BEGIN SOURCE MATERIAL
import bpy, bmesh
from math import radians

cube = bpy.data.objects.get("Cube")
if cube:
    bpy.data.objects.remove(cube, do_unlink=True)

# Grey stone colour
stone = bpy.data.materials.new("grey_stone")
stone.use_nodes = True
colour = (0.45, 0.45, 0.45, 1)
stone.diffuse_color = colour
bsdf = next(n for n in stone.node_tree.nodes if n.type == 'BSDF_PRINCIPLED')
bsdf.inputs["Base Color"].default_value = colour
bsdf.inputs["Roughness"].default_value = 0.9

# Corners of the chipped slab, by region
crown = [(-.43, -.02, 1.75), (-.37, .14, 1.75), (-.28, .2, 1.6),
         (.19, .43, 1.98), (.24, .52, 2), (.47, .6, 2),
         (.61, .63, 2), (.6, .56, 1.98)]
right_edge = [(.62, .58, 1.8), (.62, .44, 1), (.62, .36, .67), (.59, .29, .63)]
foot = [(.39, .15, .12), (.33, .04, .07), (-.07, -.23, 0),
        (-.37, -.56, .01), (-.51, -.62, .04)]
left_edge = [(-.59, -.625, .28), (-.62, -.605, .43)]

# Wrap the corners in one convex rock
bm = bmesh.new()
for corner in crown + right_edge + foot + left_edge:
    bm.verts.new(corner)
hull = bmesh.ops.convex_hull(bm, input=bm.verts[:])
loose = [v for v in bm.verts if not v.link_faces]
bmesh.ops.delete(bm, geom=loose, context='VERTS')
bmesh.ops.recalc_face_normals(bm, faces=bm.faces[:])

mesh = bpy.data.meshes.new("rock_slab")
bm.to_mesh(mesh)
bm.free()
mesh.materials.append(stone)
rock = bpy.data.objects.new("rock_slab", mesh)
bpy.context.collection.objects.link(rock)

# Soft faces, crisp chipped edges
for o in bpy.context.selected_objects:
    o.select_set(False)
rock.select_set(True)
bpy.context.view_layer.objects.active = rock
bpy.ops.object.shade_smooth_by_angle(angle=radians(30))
END SOURCE MATERIAL
BEGIN SOURCE MATERIAL
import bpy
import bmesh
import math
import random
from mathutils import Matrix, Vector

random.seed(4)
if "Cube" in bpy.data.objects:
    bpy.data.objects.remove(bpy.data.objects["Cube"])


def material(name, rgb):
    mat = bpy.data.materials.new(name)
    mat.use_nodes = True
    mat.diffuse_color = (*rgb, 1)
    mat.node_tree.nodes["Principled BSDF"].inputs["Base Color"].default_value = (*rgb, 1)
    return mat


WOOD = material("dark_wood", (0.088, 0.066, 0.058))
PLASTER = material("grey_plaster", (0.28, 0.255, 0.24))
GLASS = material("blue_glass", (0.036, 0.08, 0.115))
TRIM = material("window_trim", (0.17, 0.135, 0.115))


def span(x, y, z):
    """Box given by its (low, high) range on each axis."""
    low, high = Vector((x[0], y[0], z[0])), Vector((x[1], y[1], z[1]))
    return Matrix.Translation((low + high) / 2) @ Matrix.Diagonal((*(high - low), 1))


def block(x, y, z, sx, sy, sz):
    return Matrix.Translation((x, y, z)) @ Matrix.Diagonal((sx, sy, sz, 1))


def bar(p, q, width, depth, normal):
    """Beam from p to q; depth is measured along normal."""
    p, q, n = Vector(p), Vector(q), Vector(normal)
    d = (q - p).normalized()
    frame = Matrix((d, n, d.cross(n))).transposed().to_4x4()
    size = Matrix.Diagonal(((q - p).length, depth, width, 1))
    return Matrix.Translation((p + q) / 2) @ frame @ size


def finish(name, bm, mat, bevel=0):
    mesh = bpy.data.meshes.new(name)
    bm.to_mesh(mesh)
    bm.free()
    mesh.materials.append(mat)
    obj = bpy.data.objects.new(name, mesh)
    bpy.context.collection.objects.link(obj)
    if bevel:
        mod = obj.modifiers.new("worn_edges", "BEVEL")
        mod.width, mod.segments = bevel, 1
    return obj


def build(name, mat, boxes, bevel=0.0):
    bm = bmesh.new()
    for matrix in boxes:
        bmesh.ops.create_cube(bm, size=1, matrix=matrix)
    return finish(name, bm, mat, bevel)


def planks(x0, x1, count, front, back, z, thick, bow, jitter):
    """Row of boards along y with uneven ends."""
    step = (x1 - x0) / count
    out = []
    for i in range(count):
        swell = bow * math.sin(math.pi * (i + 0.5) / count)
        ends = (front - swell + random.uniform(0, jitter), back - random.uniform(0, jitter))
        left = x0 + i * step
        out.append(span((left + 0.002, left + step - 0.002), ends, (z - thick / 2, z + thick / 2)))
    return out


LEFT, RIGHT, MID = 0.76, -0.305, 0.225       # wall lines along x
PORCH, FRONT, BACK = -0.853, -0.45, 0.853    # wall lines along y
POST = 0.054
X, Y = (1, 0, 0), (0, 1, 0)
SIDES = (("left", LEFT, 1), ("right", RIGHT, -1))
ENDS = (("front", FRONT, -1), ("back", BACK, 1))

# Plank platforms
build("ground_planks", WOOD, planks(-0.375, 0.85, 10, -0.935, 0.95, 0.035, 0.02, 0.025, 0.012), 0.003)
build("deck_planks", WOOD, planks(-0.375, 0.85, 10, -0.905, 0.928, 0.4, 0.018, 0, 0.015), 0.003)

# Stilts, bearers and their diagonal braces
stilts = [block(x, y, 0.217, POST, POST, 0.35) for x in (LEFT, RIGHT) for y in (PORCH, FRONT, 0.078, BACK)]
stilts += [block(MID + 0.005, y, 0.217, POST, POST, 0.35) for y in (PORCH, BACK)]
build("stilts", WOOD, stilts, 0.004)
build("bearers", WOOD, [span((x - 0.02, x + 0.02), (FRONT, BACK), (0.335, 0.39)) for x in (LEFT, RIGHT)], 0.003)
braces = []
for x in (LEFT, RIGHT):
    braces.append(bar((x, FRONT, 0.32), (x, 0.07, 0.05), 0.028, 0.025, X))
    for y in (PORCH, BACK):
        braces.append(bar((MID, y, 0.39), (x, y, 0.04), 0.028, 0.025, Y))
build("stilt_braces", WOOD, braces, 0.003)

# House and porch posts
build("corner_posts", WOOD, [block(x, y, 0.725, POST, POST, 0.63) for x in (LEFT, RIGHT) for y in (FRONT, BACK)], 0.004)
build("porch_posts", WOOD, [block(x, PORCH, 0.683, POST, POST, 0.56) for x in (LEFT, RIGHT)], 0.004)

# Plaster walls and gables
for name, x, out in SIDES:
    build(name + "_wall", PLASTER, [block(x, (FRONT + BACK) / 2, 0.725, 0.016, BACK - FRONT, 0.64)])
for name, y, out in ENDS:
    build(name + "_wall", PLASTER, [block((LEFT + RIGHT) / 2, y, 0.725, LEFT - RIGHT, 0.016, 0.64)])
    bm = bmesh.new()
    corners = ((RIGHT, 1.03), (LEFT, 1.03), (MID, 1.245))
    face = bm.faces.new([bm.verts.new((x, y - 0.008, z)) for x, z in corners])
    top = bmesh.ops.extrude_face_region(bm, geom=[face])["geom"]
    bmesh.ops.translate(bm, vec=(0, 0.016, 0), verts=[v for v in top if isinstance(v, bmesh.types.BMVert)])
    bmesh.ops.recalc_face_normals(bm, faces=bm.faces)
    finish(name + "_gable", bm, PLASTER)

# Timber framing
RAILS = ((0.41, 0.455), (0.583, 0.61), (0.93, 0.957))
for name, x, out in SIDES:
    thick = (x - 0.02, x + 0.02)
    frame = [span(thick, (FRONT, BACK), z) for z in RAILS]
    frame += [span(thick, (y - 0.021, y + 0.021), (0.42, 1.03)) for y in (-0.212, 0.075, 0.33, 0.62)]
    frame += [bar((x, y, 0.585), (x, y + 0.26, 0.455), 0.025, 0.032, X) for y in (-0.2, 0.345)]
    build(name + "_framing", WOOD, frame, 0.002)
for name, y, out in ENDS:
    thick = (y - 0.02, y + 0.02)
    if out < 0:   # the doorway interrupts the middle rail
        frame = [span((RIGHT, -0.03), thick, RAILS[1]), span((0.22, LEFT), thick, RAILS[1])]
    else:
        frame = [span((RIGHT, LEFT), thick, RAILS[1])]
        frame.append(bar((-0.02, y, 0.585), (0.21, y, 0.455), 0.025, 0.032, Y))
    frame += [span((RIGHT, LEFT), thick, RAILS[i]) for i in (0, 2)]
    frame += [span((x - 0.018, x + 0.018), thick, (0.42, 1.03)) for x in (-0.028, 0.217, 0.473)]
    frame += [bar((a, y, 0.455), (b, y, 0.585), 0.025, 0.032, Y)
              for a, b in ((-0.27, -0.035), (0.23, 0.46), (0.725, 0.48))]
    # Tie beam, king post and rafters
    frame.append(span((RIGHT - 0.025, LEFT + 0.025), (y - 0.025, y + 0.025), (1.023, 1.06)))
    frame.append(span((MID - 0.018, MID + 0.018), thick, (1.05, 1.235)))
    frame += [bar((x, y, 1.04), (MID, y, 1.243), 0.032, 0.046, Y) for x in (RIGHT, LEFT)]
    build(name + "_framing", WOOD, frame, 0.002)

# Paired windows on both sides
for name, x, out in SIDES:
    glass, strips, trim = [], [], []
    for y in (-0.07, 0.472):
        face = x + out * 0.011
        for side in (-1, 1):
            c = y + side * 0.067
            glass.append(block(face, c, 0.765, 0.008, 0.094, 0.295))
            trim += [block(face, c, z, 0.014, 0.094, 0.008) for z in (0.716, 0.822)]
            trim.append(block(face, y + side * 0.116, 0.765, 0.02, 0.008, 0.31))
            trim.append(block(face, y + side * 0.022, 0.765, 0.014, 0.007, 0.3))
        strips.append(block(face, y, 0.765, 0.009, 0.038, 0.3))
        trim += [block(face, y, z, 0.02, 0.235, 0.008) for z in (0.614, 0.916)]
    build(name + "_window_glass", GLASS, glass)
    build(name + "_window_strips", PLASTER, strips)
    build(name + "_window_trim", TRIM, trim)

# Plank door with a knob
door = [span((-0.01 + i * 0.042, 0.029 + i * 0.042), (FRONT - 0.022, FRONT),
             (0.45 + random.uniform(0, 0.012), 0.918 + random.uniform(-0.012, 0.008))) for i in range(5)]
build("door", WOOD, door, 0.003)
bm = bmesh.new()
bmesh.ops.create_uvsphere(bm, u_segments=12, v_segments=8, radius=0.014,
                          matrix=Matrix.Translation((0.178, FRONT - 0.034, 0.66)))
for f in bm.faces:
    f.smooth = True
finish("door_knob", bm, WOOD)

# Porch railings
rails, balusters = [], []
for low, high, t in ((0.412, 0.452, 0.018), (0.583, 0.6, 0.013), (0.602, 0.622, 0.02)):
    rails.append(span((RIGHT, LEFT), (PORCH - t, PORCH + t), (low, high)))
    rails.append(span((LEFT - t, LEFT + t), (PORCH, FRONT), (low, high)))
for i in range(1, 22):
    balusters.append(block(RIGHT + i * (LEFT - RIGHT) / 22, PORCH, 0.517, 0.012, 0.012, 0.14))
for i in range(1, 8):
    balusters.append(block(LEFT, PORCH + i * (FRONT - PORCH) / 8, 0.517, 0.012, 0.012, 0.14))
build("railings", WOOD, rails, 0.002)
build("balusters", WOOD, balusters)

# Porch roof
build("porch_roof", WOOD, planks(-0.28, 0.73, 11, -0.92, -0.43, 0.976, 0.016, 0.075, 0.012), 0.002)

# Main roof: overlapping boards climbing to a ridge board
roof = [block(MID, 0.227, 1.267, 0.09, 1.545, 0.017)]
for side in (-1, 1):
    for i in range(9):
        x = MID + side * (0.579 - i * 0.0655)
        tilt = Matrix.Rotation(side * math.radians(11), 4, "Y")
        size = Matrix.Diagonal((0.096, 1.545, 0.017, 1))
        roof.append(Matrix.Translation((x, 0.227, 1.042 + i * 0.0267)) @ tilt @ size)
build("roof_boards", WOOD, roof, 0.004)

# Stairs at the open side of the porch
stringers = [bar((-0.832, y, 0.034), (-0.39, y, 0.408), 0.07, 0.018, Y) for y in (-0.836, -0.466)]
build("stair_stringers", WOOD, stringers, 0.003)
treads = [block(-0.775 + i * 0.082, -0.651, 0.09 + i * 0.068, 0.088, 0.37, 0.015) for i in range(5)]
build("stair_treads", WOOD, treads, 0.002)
END SOURCE MATERIAL
**ASSIGNED TASK:**
Give only the lines from the one holding "POST = 0.054" through the one holding "0.025, 0.012), 0.003)", each restated exactly as it appears above.

**ANSWER SECTION:**
POST = 0.054
X, Y = (1, 0, 0), (0, 1, 0)
SIDES = (("left", LEFT, 1), ("right", RIGHT, -1))
ENDS = (("front", FRONT, -1), ("back", BACK, 1))

# Plank platforms
build("ground_planks", WOOD, planks(-0.375, 0.85, 10, -0.935, 0.95, 0.035, 0.02, 0.025, 0.012), 0.003)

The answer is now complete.